Three things come to mind.
One, expansion in 1969, 1977, 1993, and 1998 has added 10 teams to Major League Baseball. Even Sean Spicer has to concede that means 250 more major league players, and perhaps 250 less in Triple-A.
Two, the freezing of the number of affiliates at 160 in the 1990s coupled with the rebirth of independent baseball. One way of looking at it is more opportunities, the other is a lot more competition for talent.
Three, the arbitration system has changed and created some peculiar incentives. This is a gross oversimplification, but the advent of a three-man panel has made it somewhat easier for players to win in arbitration, and the visibility has made major league teams less willing to enter into it.
Put another way, there’s now a financial incentive to have fungible players who can be easily outrighted instead of burning the options of younger (read: cheaper) players. Every spring now, the last few cuts come down to options and Super Two status because, if nothing else, “Moneyball” did make it clear how the gap between the talent and the cost of these players can be exploited.
This is another, perhaps more painful, example of where winning comes second to development in the minors. The Nationals aren’t looking to build contender for Syracuse; they just need a place for players they might need to play.
Luke Erickson blogs about the Nationals’ minor league affiliates for NationalsProspects.com. Follow him on Twitter: @nats_prospects. His thoughts on the Nationals’ farm system will appear here as part of MASNsports.com’s season-long initiative of welcoming guest bloggers to our site.
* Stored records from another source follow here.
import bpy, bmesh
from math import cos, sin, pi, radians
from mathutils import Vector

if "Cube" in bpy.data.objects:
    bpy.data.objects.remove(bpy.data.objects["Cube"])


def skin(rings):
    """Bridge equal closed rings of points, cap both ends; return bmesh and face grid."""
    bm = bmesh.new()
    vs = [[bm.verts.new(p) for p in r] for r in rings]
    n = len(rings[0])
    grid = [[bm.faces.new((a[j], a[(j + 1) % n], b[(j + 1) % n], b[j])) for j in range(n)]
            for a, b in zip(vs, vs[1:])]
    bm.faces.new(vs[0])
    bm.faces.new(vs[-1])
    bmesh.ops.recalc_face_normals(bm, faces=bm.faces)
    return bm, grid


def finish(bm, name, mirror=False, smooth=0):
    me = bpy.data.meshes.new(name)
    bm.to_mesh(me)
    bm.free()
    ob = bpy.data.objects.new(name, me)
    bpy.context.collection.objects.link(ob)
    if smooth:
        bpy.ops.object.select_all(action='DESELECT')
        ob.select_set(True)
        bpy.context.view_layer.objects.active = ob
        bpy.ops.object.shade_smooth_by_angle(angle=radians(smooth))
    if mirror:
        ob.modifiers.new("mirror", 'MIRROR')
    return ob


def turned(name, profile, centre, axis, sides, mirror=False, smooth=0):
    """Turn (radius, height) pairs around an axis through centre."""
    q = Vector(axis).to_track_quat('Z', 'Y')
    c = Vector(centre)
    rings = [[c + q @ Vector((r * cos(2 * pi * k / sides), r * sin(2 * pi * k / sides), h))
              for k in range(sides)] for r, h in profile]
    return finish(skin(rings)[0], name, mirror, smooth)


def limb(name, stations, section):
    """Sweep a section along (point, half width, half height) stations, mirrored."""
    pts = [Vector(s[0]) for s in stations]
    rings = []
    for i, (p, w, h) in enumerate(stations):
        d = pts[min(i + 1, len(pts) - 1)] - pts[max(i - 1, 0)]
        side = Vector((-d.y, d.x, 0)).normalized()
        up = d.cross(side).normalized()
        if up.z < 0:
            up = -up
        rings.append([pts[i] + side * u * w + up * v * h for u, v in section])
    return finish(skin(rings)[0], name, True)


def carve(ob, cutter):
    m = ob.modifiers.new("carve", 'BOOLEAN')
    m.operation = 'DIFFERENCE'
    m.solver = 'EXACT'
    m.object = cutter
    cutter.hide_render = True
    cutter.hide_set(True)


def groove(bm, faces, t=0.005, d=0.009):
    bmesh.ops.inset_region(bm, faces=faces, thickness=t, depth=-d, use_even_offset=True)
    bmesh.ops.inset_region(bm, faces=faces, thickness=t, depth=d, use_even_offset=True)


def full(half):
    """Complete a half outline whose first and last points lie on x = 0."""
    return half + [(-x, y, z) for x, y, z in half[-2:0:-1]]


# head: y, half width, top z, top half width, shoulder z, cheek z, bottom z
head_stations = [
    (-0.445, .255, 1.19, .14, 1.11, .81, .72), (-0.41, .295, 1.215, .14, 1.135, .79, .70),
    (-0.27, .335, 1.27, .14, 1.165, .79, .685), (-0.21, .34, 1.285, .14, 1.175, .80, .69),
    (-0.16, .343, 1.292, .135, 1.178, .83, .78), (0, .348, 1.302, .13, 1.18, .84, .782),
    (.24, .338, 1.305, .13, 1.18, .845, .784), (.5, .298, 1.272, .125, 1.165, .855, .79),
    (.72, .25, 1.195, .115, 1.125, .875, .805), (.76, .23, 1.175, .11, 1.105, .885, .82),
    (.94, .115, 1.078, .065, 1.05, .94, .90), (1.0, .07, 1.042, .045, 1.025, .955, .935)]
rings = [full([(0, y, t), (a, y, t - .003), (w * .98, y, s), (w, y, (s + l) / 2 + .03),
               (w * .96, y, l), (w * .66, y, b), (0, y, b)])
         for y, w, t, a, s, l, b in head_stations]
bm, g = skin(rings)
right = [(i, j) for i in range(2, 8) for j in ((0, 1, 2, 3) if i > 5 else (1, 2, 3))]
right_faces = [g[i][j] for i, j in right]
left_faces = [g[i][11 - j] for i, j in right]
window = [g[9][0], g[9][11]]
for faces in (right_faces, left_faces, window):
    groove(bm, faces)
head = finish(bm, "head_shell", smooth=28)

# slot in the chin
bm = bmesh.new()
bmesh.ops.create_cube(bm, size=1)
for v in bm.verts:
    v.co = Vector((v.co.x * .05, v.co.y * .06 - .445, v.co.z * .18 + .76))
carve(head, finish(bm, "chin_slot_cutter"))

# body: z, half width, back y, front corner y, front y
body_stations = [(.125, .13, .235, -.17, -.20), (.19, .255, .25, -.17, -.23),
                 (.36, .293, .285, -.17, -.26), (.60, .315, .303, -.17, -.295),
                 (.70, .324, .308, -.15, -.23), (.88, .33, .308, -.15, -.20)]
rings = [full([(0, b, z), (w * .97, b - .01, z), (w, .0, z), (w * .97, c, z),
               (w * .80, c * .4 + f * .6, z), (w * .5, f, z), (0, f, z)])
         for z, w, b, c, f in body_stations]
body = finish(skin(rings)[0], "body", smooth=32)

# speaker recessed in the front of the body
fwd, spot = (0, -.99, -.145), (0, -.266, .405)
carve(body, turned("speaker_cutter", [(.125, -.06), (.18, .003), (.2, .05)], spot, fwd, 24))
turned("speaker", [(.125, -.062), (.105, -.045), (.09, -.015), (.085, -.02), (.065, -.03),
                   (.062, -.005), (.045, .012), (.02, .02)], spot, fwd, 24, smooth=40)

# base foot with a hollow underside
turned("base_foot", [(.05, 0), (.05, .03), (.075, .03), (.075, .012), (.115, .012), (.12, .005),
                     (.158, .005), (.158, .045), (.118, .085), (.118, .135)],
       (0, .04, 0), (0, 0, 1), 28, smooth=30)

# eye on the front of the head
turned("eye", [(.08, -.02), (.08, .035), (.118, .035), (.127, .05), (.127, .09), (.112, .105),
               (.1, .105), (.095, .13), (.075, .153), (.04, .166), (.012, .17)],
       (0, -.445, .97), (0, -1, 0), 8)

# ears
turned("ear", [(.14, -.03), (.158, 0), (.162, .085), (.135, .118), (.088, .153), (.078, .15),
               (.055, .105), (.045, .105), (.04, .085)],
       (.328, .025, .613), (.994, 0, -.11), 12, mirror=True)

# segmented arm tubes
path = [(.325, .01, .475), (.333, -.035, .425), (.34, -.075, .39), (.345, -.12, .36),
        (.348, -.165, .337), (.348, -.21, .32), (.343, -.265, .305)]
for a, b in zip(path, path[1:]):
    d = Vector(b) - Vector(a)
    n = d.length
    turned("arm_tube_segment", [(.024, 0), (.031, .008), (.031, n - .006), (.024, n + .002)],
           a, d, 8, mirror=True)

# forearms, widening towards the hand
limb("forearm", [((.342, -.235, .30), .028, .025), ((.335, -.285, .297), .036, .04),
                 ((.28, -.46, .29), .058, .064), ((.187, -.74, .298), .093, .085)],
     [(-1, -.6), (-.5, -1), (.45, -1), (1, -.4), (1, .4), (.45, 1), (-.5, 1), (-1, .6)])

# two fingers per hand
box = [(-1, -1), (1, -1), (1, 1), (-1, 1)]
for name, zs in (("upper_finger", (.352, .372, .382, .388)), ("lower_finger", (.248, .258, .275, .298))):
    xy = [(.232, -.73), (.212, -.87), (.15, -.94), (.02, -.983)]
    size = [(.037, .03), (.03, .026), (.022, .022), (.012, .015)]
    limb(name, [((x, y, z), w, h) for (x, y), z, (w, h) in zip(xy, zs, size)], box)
All opinions expressed are those of the guest bloggers, who are not employed by MASNsports.com but are just as passionate about their baseball as our roster of writers.